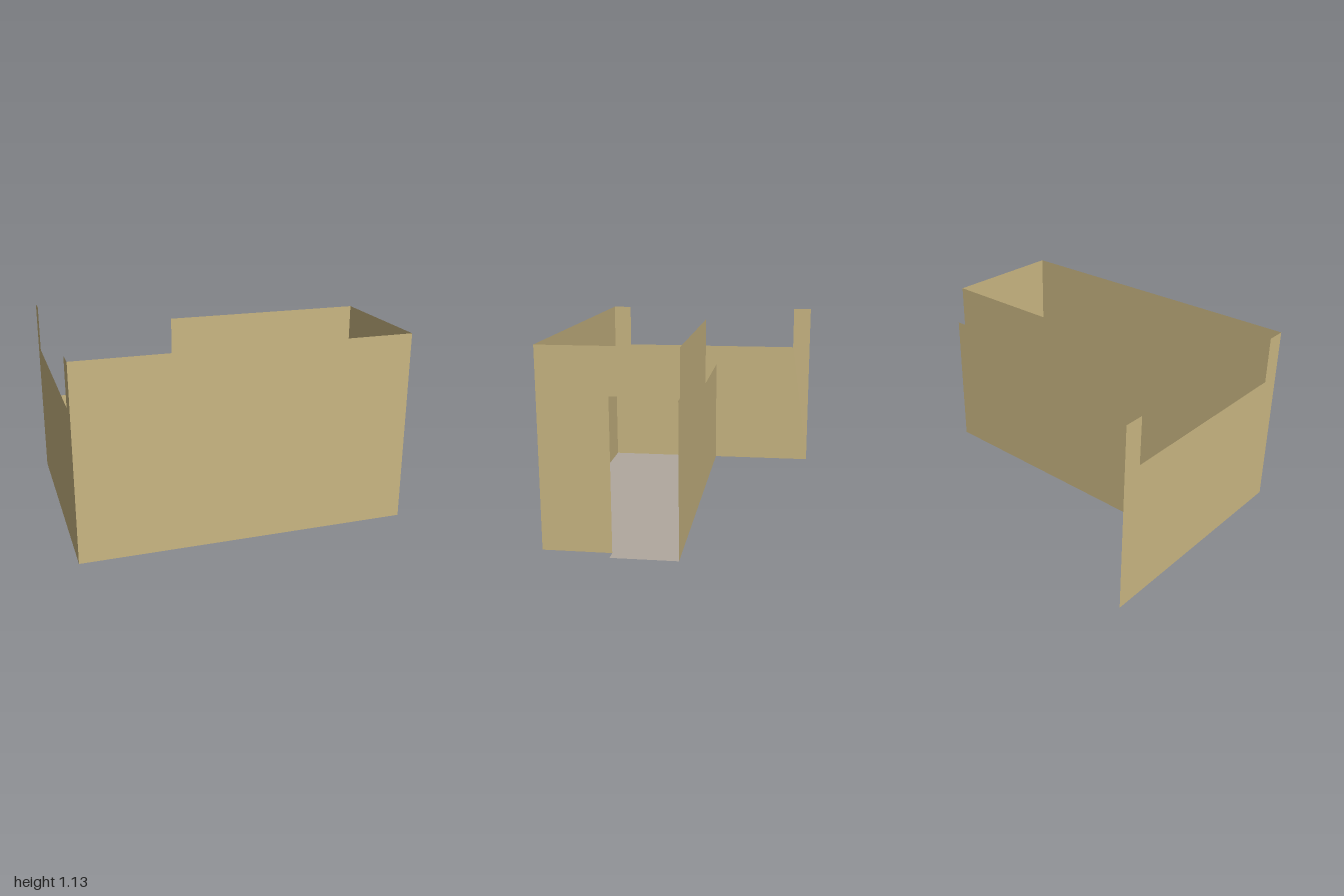
import * as THREE from 'three';

const H = 1.133;           // wall height
const FRONT = 0.725;       // front wall plane (z)
const BACK = -0.04;        // rear wall plane (z)
const SIDE = 0.935;        // plane of the wall with the doorway (x)
const DOOR = 0.87;         // doorway height
const JAMB = 0.335;        // doorway edge (z)

export function createModel() {
  const group = new THREE.Group();

  const wallMaterial = new THREE.MeshStandardMaterial({ color: 0xc9b682, side: THREE.DoubleSide });
  wallMaterial.name = 'tan wall';
  const floorMaterial = new THREE.MeshStandardMaterial({ color: 0xb0a89e, side: THREE.DoubleSide });
  floorMaterial.name = 'grey floor';

  // Paper-thin panel from a 2D outline
  const panel = (name, points, material, place) => {
    const shape = new THREE.Shape(points.map(([a, b]) => new THREE.Vector2(a, b)));
    const geometry = new THREE.ShapeGeometry(shape);
    place(geometry);
    const mesh = new THREE.Mesh(geometry, material);
    mesh.name = name;
    group.add(mesh);
  };
  const facingZ = (z) => (g) => g.translate(0, 0, z);                      // outline is (x, y)
  const facingX = (x) => (g) => g.rotateY(-Math.PI / 2).translate(x, 0, 0); // outline is (z, y)
  const lying = (g) => g.rotateX(Math.PI / 2);                             // outline is (x, z)

  // Floor, with a sill reaching out through the doorway
  panel('floor', [
    [-1, BACK], [1, BACK], [1, JAMB], [SIDE, JAMB], [SIDE, FRONT], [-1, FRONT],
  ], floorMaterial, lying);

  // Plain front wall
  panel('frontWall', [[-1, 0], [SIDE, 0], [SIDE, H], [-1, H]], wallMaterial, facingZ(FRONT));

  // Rear wall: low section, full-height section, and the strip beside the doorway
  panel('rearWall', [
    [-1, 0], [1, 0], [1, DOOR], [SIDE, DOOR], [SIDE, H], [-0.265, H], [-0.265, 0.713], [-1, 0.713],
  ], wallMaterial, facingZ(BACK));

  // Side wall with the doorway and its lintel
  panel('doorwayWall', [
    [FRONT, 0], [FRONT, H], [BACK, H], [BACK, DOOR], [JAMB, DOOR], [JAMB, 0],
  ], wallMaterial, facingX(SIDE));

  // Long side wall with a wide open window between two short posts
  panel('windowWall', [
    [-FRONT, 0], [FRONT, 0], [FRONT, H], [0.605, H], [0.605, 0.852],
    [-0.605, 0.852], [-0.605, H], [-FRONT, H],
  ], wallMaterial, facingX(-1));

  return group;
}
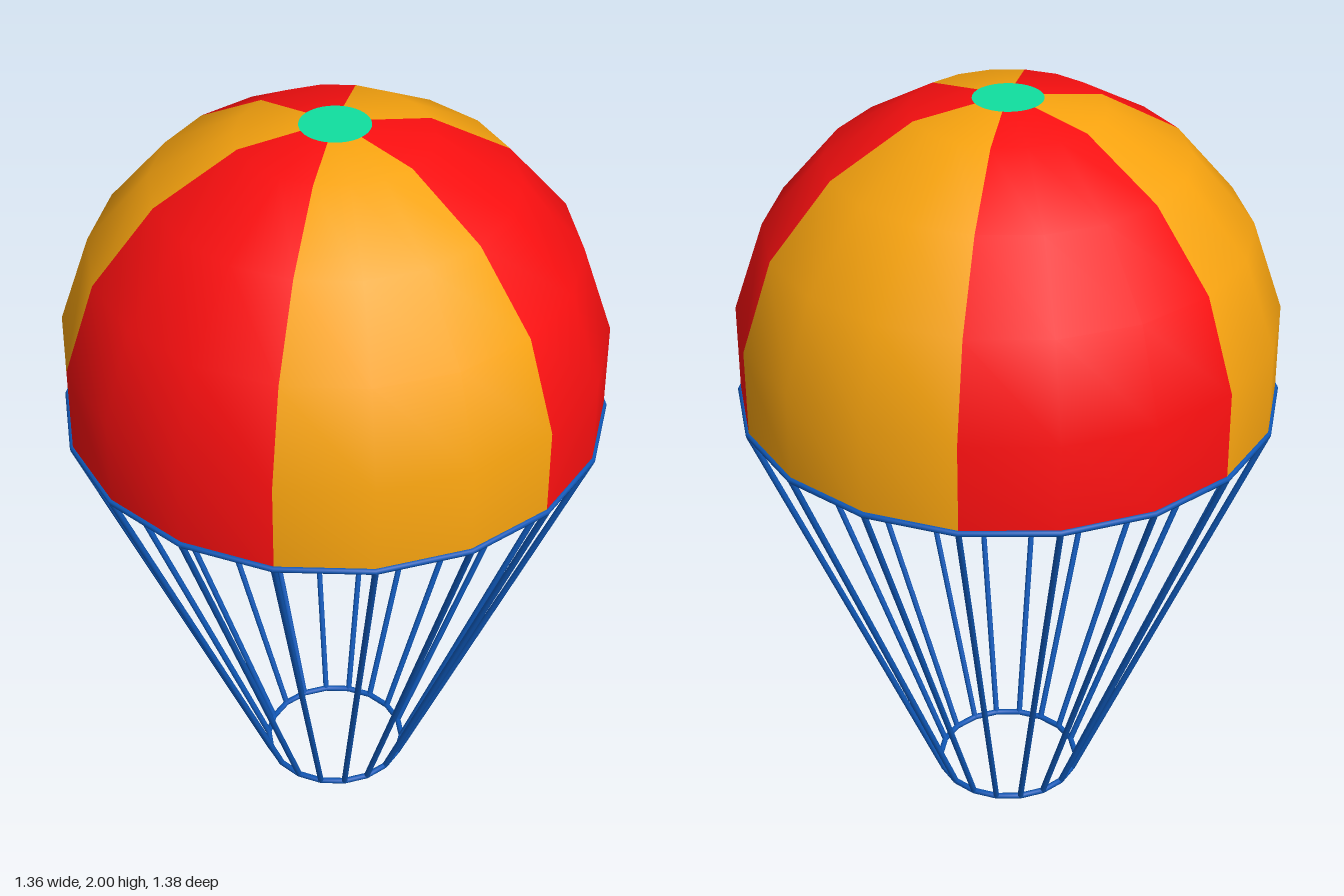
import * as THREE from 'three';

const SIDES = 18;
const STEP = (Math.PI * 2) / SIDES;
const CORD = 0.008;
const TOP_R = 0.684, TOP_Y = 1.2;
const LOW_R = 0.19, LOW_Y = 0.009;

const material = (color) => new THREE.MeshStandardMaterial({ color, side: THREE.DoubleSide });

// Point on a horizontal circle, angle measured from the front (+z)
const onCircle = (radius, y, angle) =>
  new THREE.Vector3(radius * Math.sin(angle), y, radius * Math.cos(angle));

function addMesh(parent, name, geometry, mat) {
  const mesh = new THREE.Mesh(geometry, mat);
  mesh.name = name;
  parent.add(mesh);
  return mesh;
}

function cordRing(radius, y) {
  return new THREE.TorusGeometry(radius, CORD, 8, SIDES)
    .rotateX(Math.PI / 2).rotateY(Math.PI / 2).translate(0, y, 0);
}

export function createModel() {
  const model = new THREE.Group();
  model.name = 'parachute';
  const orange = material(0xf7a30f);
  const red = material(0xfa0f10);
  const green = material(0x10dfa0);
  const blue = material(0x0f58b8);

  // Canopy: six alternating gores, each three facets wide
  const canopy = new THREE.Group();
  canopy.name = 'canopy';
  model.add(canopy);
  const profile = [
    [TOP_R, TOP_Y], [TOP_R, 1.435], [0.605, 1.668],
    [0.448, 1.853], [0.24, 1.974], [0.08, 1.997],
  ].map(([r, y]) => new THREE.Vector2(r, y));
  for (let i = 0; i < 6; i++) {
    const start = (3 * i - 2) * STEP;
    addMesh(canopy, 'canopyPanel', new THREE.LatheGeometry(profile, 3, start, 3 * STEP),
      i % 2 ? red : orange);
  }

  // Round crown patch
  addMesh(model, 'crownPatch',
    new THREE.CircleGeometry(0.087, 40).rotateX(-Math.PI / 2).translate(0, 2, 0), green);

  // Hem cord and lower harness ring
  addMesh(model, 'hemCord', cordRing(TOP_R, TOP_Y), blue);
  addMesh(model, 'harnessRing', cordRing(LOW_R, LOW_Y), blue);

  // Suspension lines from every canopy corner
  const lines = new THREE.Group();
  lines.name = 'suspensionLines';
  model.add(lines);
  const up = new THREE.Vector3(0, 1, 0);
  for (let i = 0; i < SIDES; i++) {
    const a = onCircle(LOW_R, LOW_Y, i * STEP);
    const b = onCircle(TOP_R, TOP_Y, i * STEP);
    const dir = b.clone().sub(a);
    const line = addMesh(lines, 'suspensionLine',
      new THREE.CylinderGeometry(CORD, CORD, dir.length(), 8), blue);
    line.position.copy(a).add(b).multiplyScalar(0.5);
    line.quaternion.setFromUnitVectors(up, dir.normalize());
  }
  return model;
}
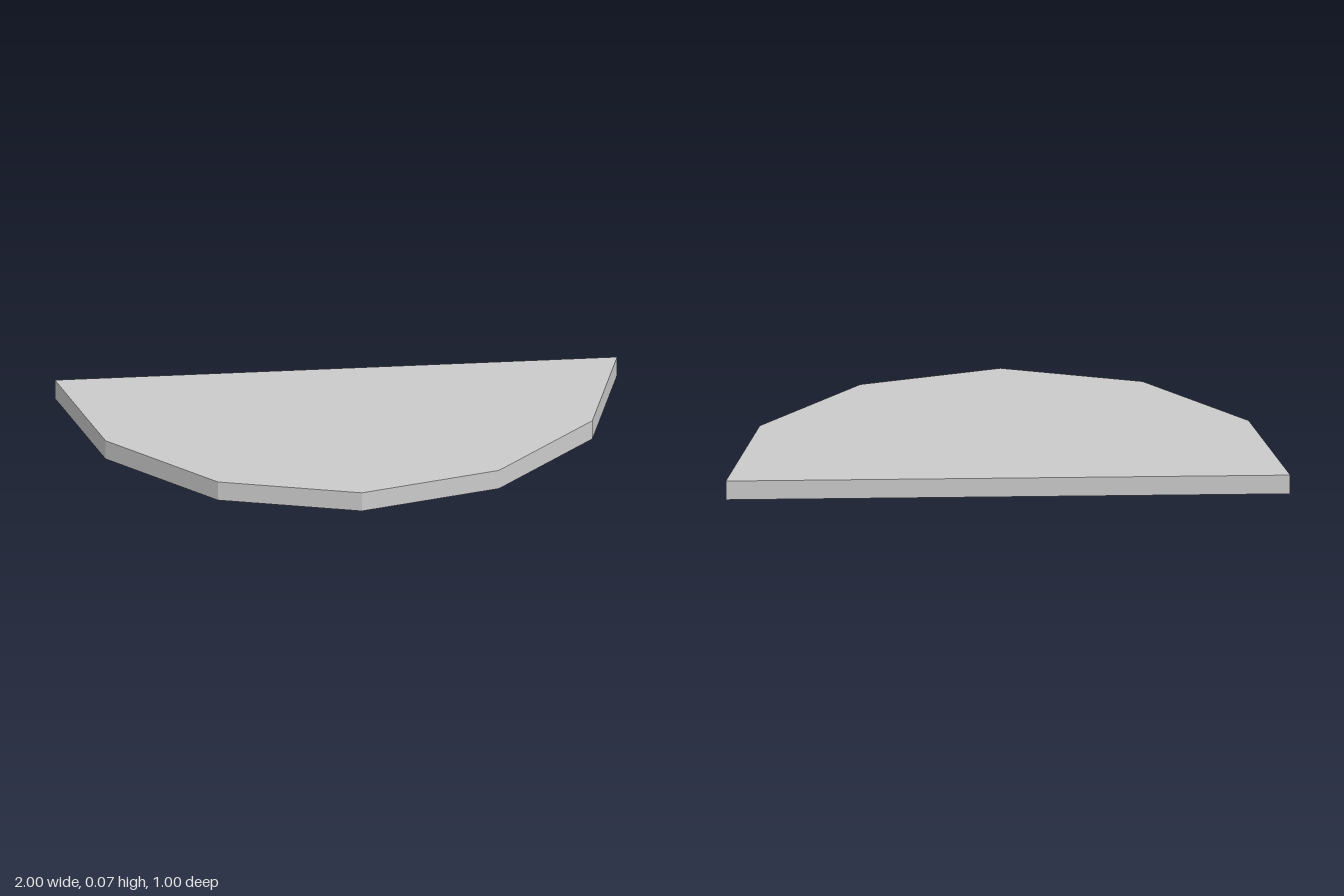
import * as THREE from 'three';

export function createModel() {
  const group = new THREE.Group();
  const height = 0.072, sides = 12, depth = 0.995;

  // Half of a twelve-sided disc: straight back edge, faceted front
  const outline = new THREE.Shape();
  for (let i = 0; i <= sides / 2; i++) {
    const a = (i / sides) * Math.PI * 2;
    const x = Math.cos(a);
    const y = -Math.max(Math.sin(a), 0) * depth + depth / 2;
    if (i === 0) outline.moveTo(x, y);
    else outline.lineTo(x, y);
  }
  outline.closePath();

  // Extrude the outline and lay it flat on the ground
  const geometry = new THREE.ExtrudeGeometry(outline, { depth: height, bevelEnabled: false });
  geometry.rotateX(-Math.PI / 2);

  const slab = new THREE.Mesh(
    geometry,
    new THREE.MeshStandardMaterial({ color: 0xcccccc, flatShading: true })
  );
  slab.name = 'halfRoundSlab';
  group.add(slab);
  return group;
}
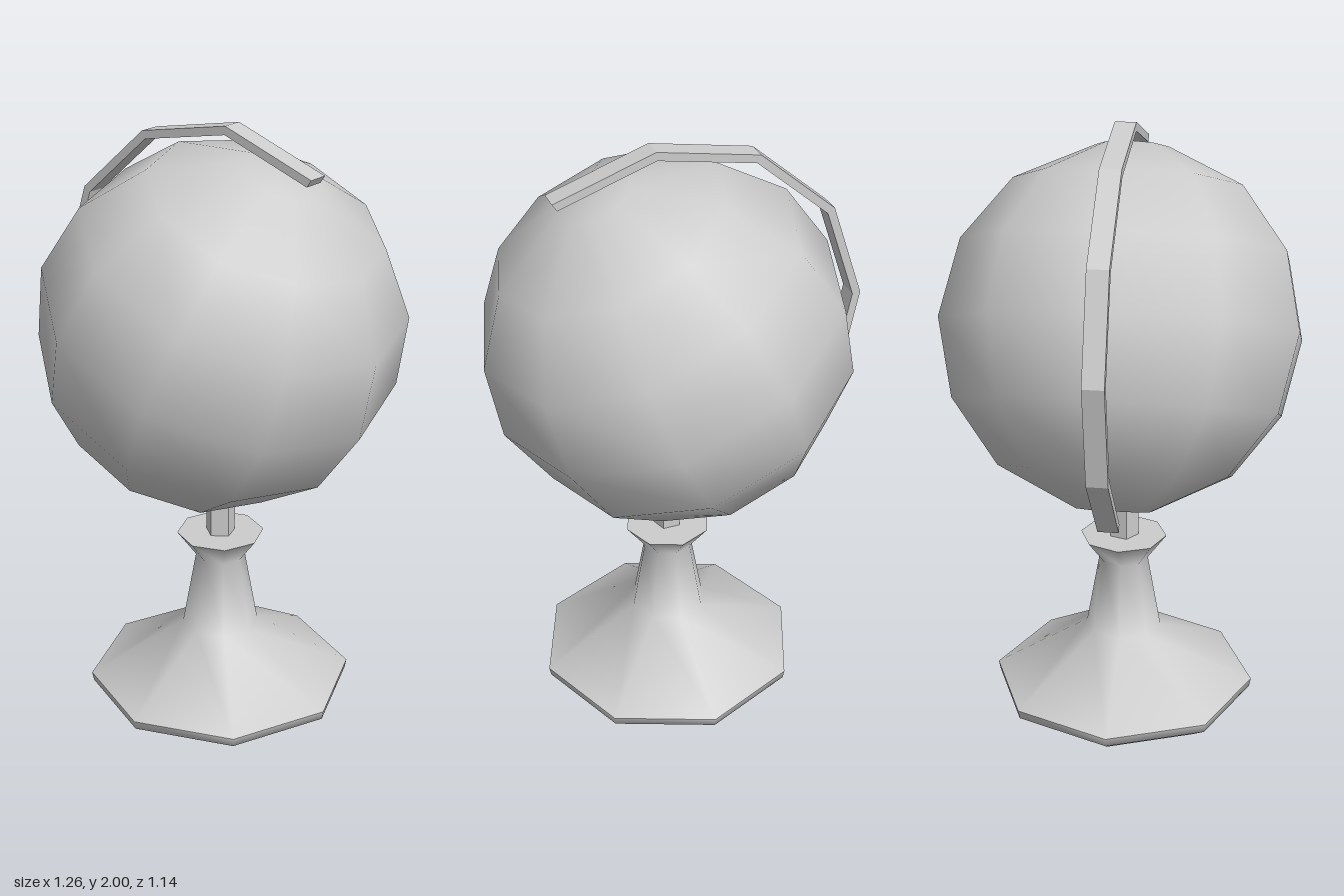
import * as THREE from 'three';

export function createModel() {
  const model = new THREE.Group();
  const grey = new THREE.MeshStandardMaterial({ color: 0xcccccc });
  grey.name = 'plain grey';
  const flatGrey = grey;

  const rad = THREE.MathUtils.degToRad;
  const v = (x, y) => new THREE.Vector2(x, y);
  const axisX = 0.03;
  const ballY = 1.335;

  const add = (name, geometry, y) => {
    const mesh = new THREE.Mesh(geometry, flatGrey);
    mesh.name = name;
    mesh.position.set(axisX, y, 0);
    model.add(mesh);
    return mesh;
  };

  // Eight-sided turned foot; repeated points make hard edges
  const foot = [
    v(0, 0), v(0.39, 0), v(0.39, 0), v(0.442, 0.035), v(0.4475, 0.065), v(0.4475, 0.065),
    v(0.128, 0.26), v(0.083, 0.515), v(0.146, 0.6), v(0.146, 0.6), v(0, 0.6),
  ];
  add('base', new THREE.LatheGeometry(foot, 8), 0);

  // Five-sided pin on top of the foot
  const pin = new THREE.CylinderGeometry(0.05, 0.05, 0.14, 5).toNonIndexed();
  pin.computeVertexNormals();
  add('pin', pin, 0.66);

  // Ten-sided smooth ball with small flat poles, tilted on its axis
  const R = 0.6;
  const rings = [-78, -50, -25, 0, 25, 50, 78].map((a) => v(R * Math.cos(rad(a)), R * Math.sin(rad(a))));
  const cap = R * Math.sin(rad(78));
  const ball = add('globe', new THREE.LatheGeometry([v(0, -cap), ...rings, v(0, cap)], 10, Math.PI / 2), ballY);
  ball.rotation.z = -rad(23.4);

  // Half-ring arm made of six straight segments
  const arc = (r) => Array.from({ length: 7 }, (_, i) => {
    const a = rad(56.3 + 30 * i);
    return v(r * Math.cos(a), r * Math.sin(a));
  });
  const armShape = new THREE.Shape([...arc(0.665), ...arc(0.637).reverse()]);
  const arm = new THREE.ExtrudeGeometry(armShape, { depth: 0.068, bevelEnabled: false });
  arm.translate(0, 0, -0.034);
  add('meridianArm', arm, ballY);

  return model;
}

§ INSTRUCTIONS TO FOLLOW: "const cap = R * Math.sin(rad(78));" marks the first line to print; reproduce that line and every line after it through the end of the listing above.

§ YOUR SOLUTION:
  const cap = R * Math.sin(rad(78));
  const ball = add('globe', new THREE.LatheGeometry([v(0, -cap), ...rings, v(0, cap)], 10, Math.PI / 2), ballY);
  ball.rotation.z = -rad(23.4);

  // Half-ring arm made of six straight segments
  const arc = (r) => Array.from({ length: 7 }, (_, i) => {
    const a = rad(56.3 + 30 * i);
    return v(r * Math.cos(a), r * Math.sin(a));
  });
  const armShape = new THREE.Shape([...arc(0.665), ...arc(0.637).reverse()]);
  const arm = new THREE.ExtrudeGeometry(armShape, { depth: 0.068, bevelEnabled: false });
  arm.translate(0, 0, -0.034);
  add('meridianArm', arm, ballY);

  return model;
}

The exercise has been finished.